Task to carry out -
Taking the line with "ob = add_mesh(name, bm, [SHEET, GRIME], False)" as the first and the line with "# The back gate's" as the last, set down exactly every line in that range from the entries below, and no more.
════════
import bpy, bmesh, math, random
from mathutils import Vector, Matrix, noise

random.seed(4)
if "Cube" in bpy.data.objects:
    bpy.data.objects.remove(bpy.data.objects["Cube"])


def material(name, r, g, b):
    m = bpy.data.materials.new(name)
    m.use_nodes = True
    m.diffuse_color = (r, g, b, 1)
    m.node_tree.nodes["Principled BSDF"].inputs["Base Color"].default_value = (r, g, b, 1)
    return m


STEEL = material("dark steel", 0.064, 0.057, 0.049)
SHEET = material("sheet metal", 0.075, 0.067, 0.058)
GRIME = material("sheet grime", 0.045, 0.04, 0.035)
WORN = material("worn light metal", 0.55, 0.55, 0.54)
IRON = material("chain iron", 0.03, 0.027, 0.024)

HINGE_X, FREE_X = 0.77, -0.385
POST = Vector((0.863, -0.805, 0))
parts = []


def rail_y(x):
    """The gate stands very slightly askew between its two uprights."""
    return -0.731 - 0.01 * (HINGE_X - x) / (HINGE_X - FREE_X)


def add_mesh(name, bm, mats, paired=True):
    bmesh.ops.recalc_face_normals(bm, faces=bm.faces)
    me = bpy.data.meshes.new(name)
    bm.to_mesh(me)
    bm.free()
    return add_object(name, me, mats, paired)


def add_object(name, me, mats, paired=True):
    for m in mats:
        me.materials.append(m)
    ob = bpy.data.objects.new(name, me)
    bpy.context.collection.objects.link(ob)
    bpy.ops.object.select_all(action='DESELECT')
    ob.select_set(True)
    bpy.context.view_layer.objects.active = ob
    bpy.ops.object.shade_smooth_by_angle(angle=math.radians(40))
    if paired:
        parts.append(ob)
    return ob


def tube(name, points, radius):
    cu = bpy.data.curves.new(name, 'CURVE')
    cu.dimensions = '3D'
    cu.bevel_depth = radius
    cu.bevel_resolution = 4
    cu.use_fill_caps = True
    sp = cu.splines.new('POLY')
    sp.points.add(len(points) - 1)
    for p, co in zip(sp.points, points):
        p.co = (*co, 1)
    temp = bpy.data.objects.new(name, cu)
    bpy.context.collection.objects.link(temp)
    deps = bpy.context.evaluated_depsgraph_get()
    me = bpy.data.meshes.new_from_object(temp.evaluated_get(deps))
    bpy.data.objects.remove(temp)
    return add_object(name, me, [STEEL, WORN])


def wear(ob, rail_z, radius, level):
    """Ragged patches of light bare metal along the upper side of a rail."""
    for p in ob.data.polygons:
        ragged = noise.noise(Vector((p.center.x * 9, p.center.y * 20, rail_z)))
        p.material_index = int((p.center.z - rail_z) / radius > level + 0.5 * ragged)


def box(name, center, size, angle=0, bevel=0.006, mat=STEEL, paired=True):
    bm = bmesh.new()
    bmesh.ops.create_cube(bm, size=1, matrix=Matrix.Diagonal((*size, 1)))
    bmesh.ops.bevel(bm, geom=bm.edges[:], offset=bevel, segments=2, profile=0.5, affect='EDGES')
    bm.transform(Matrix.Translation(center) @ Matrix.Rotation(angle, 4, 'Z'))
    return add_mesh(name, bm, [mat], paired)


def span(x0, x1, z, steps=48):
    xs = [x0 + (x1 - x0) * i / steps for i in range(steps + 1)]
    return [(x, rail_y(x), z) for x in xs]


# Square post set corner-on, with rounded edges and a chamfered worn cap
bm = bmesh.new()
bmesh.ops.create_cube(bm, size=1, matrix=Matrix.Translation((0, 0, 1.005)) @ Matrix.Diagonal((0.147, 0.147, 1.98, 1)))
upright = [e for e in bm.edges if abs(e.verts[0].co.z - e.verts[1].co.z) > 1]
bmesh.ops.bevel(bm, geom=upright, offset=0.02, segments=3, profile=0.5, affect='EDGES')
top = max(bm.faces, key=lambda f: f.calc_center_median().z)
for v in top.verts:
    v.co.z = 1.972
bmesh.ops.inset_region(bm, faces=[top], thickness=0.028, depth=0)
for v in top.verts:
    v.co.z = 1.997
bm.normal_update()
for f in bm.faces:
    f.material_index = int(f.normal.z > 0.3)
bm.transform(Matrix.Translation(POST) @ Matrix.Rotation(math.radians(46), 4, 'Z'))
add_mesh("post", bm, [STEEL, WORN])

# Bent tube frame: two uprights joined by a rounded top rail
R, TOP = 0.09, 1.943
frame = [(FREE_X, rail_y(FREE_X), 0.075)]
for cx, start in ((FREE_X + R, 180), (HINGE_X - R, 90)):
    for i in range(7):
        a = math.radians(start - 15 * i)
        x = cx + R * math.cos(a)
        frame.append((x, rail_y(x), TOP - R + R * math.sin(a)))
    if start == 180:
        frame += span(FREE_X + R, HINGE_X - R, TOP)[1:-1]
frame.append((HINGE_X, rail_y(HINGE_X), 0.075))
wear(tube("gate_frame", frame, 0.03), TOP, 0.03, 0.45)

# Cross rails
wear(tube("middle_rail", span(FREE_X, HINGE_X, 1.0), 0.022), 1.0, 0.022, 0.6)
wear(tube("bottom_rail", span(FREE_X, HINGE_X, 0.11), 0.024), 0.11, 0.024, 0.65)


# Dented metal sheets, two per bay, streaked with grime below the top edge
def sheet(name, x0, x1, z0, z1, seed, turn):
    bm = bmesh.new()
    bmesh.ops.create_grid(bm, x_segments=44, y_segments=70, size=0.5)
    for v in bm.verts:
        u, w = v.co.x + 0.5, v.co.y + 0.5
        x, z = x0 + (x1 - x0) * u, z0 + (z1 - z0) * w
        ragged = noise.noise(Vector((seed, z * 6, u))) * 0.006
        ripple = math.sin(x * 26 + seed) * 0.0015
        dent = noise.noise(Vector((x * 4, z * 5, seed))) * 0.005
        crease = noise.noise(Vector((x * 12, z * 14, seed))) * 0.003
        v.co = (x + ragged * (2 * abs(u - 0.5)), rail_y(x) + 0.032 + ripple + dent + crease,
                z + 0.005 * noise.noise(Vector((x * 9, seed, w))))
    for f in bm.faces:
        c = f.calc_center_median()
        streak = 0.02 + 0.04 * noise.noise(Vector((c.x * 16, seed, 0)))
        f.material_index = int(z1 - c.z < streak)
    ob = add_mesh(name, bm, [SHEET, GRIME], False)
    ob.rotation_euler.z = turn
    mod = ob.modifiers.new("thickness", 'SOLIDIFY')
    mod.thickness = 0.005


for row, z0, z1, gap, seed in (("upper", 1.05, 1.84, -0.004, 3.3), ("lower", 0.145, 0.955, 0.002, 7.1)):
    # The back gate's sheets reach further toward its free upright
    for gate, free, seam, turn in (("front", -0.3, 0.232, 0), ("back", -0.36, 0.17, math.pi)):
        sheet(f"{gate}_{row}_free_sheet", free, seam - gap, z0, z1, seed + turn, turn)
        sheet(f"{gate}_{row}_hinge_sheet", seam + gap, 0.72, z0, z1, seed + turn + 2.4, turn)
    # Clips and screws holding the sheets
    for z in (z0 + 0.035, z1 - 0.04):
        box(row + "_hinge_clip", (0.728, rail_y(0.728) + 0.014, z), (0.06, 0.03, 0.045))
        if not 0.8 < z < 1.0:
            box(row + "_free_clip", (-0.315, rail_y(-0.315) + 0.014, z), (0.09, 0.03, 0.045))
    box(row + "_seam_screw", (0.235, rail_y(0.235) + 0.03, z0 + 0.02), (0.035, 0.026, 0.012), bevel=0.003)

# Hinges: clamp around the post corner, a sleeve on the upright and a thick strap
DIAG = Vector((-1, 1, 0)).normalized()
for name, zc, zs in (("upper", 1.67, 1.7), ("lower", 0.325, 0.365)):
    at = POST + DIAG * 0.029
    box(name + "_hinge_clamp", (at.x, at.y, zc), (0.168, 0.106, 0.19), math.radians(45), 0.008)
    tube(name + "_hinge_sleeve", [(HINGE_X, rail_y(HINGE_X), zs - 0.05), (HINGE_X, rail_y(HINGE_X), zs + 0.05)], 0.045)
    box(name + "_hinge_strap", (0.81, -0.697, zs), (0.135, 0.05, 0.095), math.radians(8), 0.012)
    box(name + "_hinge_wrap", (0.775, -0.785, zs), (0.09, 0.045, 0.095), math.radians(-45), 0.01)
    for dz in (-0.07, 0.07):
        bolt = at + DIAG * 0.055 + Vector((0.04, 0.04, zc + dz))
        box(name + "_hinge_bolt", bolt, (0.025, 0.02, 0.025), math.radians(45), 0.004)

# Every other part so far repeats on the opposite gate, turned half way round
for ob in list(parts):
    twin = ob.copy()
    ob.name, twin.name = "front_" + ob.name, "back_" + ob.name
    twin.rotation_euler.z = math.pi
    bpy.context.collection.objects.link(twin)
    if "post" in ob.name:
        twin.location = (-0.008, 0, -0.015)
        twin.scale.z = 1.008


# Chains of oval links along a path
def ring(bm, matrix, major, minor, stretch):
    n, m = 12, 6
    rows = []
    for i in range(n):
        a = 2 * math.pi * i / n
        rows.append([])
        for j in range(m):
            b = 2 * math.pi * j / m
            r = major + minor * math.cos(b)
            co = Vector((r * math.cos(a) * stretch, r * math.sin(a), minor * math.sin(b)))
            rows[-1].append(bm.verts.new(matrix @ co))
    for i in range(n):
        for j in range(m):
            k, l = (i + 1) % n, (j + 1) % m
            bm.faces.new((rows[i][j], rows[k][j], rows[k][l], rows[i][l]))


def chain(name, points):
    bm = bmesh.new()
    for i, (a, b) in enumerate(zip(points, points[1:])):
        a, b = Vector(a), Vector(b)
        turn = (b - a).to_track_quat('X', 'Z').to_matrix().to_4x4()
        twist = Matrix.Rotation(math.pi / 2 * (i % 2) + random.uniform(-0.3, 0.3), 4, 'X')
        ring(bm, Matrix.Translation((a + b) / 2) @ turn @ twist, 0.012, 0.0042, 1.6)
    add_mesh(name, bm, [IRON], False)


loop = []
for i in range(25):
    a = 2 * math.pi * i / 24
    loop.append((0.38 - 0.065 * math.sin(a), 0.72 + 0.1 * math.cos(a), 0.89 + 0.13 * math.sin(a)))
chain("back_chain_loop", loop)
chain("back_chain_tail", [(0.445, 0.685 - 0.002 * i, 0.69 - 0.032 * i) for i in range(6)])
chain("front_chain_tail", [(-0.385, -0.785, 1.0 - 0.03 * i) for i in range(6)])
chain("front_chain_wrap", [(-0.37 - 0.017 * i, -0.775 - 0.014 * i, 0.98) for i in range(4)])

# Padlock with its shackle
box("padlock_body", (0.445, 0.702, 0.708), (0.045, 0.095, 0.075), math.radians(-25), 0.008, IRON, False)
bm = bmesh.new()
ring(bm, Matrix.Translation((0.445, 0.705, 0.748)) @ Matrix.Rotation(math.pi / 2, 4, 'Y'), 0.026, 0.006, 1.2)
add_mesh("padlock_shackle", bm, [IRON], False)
════════
Worked solution -
    ob = add_mesh(name, bm, [SHEET, GRIME], False)
    ob.rotation_euler.z = turn
    mod = ob.modifiers.new("thickness", 'SOLIDIFY')
    mod.thickness = 0.005


for row, z0, z1, gap, seed in (("upper", 1.05, 1.84, -0.004, 3.3), ("lower", 0.145, 0.955, 0.002, 7.1)):
    # The back gate's sheets reach further toward its free upright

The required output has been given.